*** DATASET ENTRIES ***
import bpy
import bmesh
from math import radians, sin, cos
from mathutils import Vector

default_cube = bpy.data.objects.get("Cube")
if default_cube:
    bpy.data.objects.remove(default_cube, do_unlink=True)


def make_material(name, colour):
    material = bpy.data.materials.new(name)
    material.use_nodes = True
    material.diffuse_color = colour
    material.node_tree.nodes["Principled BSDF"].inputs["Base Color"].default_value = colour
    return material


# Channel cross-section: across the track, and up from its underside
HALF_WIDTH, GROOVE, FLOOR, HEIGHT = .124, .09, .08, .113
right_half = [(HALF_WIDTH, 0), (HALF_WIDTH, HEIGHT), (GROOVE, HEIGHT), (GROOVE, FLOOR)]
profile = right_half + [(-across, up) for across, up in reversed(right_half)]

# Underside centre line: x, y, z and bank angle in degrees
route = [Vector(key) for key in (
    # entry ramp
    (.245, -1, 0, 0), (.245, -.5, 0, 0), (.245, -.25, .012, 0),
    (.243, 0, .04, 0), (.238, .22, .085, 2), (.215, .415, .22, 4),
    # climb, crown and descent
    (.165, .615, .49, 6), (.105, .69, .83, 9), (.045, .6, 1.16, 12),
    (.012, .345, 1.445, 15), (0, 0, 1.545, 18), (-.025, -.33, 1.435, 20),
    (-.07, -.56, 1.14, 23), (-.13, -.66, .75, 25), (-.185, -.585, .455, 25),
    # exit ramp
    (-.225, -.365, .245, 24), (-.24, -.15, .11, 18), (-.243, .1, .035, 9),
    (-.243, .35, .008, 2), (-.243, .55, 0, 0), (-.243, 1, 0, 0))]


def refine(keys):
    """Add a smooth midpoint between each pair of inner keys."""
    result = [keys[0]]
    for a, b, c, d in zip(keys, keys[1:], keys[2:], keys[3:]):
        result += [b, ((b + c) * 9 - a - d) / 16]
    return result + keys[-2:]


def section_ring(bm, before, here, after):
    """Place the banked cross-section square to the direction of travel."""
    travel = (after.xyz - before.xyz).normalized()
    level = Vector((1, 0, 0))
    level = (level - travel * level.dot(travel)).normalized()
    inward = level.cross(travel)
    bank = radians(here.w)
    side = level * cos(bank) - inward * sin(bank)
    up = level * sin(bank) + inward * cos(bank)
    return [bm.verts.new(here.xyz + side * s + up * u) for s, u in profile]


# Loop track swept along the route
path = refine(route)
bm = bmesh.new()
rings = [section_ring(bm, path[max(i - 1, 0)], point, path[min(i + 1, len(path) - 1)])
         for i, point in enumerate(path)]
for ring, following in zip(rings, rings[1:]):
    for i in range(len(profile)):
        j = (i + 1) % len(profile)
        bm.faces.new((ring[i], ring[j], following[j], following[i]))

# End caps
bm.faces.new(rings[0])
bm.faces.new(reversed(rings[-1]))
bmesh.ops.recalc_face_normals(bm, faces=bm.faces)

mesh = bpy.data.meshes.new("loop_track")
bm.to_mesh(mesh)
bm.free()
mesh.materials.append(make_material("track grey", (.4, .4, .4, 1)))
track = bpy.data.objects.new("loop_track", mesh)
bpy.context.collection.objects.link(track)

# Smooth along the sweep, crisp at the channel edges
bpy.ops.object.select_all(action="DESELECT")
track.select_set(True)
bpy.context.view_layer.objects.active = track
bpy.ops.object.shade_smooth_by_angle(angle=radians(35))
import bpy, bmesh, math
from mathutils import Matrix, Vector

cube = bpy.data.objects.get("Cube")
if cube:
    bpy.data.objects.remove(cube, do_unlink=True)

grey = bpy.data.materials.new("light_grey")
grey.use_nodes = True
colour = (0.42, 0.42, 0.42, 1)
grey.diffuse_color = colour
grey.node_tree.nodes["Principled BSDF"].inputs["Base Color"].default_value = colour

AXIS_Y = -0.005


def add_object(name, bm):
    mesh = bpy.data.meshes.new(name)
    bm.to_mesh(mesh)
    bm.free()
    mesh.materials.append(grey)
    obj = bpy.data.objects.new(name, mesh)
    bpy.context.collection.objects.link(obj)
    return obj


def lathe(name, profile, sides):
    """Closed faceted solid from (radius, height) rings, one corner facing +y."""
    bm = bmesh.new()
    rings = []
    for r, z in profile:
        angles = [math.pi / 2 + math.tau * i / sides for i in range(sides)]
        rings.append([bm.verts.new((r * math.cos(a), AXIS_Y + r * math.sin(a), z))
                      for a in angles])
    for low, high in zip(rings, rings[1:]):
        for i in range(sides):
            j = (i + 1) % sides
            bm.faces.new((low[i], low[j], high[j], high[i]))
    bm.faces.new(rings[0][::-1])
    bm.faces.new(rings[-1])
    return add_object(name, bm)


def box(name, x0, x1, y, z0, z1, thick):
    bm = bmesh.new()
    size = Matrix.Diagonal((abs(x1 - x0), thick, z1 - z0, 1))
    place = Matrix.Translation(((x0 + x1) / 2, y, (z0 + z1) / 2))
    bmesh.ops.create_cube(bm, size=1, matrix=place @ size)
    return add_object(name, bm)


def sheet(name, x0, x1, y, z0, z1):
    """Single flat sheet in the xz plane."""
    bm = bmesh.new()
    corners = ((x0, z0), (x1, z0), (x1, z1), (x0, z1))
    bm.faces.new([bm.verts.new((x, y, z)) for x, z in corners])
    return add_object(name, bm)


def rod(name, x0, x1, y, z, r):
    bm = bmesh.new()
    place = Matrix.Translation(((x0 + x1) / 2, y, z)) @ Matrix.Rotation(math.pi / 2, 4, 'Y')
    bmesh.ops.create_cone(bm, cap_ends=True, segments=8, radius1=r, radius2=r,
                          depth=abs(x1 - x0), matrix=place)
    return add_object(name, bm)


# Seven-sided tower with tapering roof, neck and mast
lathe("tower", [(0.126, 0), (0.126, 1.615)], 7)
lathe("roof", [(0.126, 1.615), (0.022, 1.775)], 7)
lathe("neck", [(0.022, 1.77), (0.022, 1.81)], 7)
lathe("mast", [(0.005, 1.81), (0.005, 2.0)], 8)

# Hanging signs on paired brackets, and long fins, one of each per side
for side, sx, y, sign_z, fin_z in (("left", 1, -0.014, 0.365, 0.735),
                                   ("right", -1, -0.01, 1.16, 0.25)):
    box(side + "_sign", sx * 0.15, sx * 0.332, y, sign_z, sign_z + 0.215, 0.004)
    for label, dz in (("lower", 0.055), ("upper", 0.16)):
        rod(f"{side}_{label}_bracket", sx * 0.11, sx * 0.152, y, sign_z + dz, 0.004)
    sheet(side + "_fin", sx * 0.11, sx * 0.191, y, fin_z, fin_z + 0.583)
*** End of DATASET ENTRIES ***
YOUR OBJECTIVE: Return the lines above, starting at the one that contains "(0.005, 2.0)], 8)" and running through the last, exactly as they appear, with no extra lines.

ANSWER BOX:
lathe("mast", [(0.005, 1.81), (0.005, 2.0)], 8)

# Hanging signs on paired brackets, and long fins, one of each per side
for side, sx, y, sign_z, fin_z in (("left", 1, -0.014, 0.365, 0.735),
                                   ("right", -1, -0.01, 1.16, 0.25)):
    box(side + "_sign", sx * 0.15, sx * 0.332, y, sign_z, sign_z + 0.215, 0.004)
    for label, dz in (("lower", 0.055), ("upper", 0.16)):
        rod(f"{side}_{label}_bracket", sx * 0.11, sx * 0.152, y, sign_z + dz, 0.004)
    sheet(side + "_fin", sx * 0.11, sx * 0.191, y, fin_z, fin_z + 0.583)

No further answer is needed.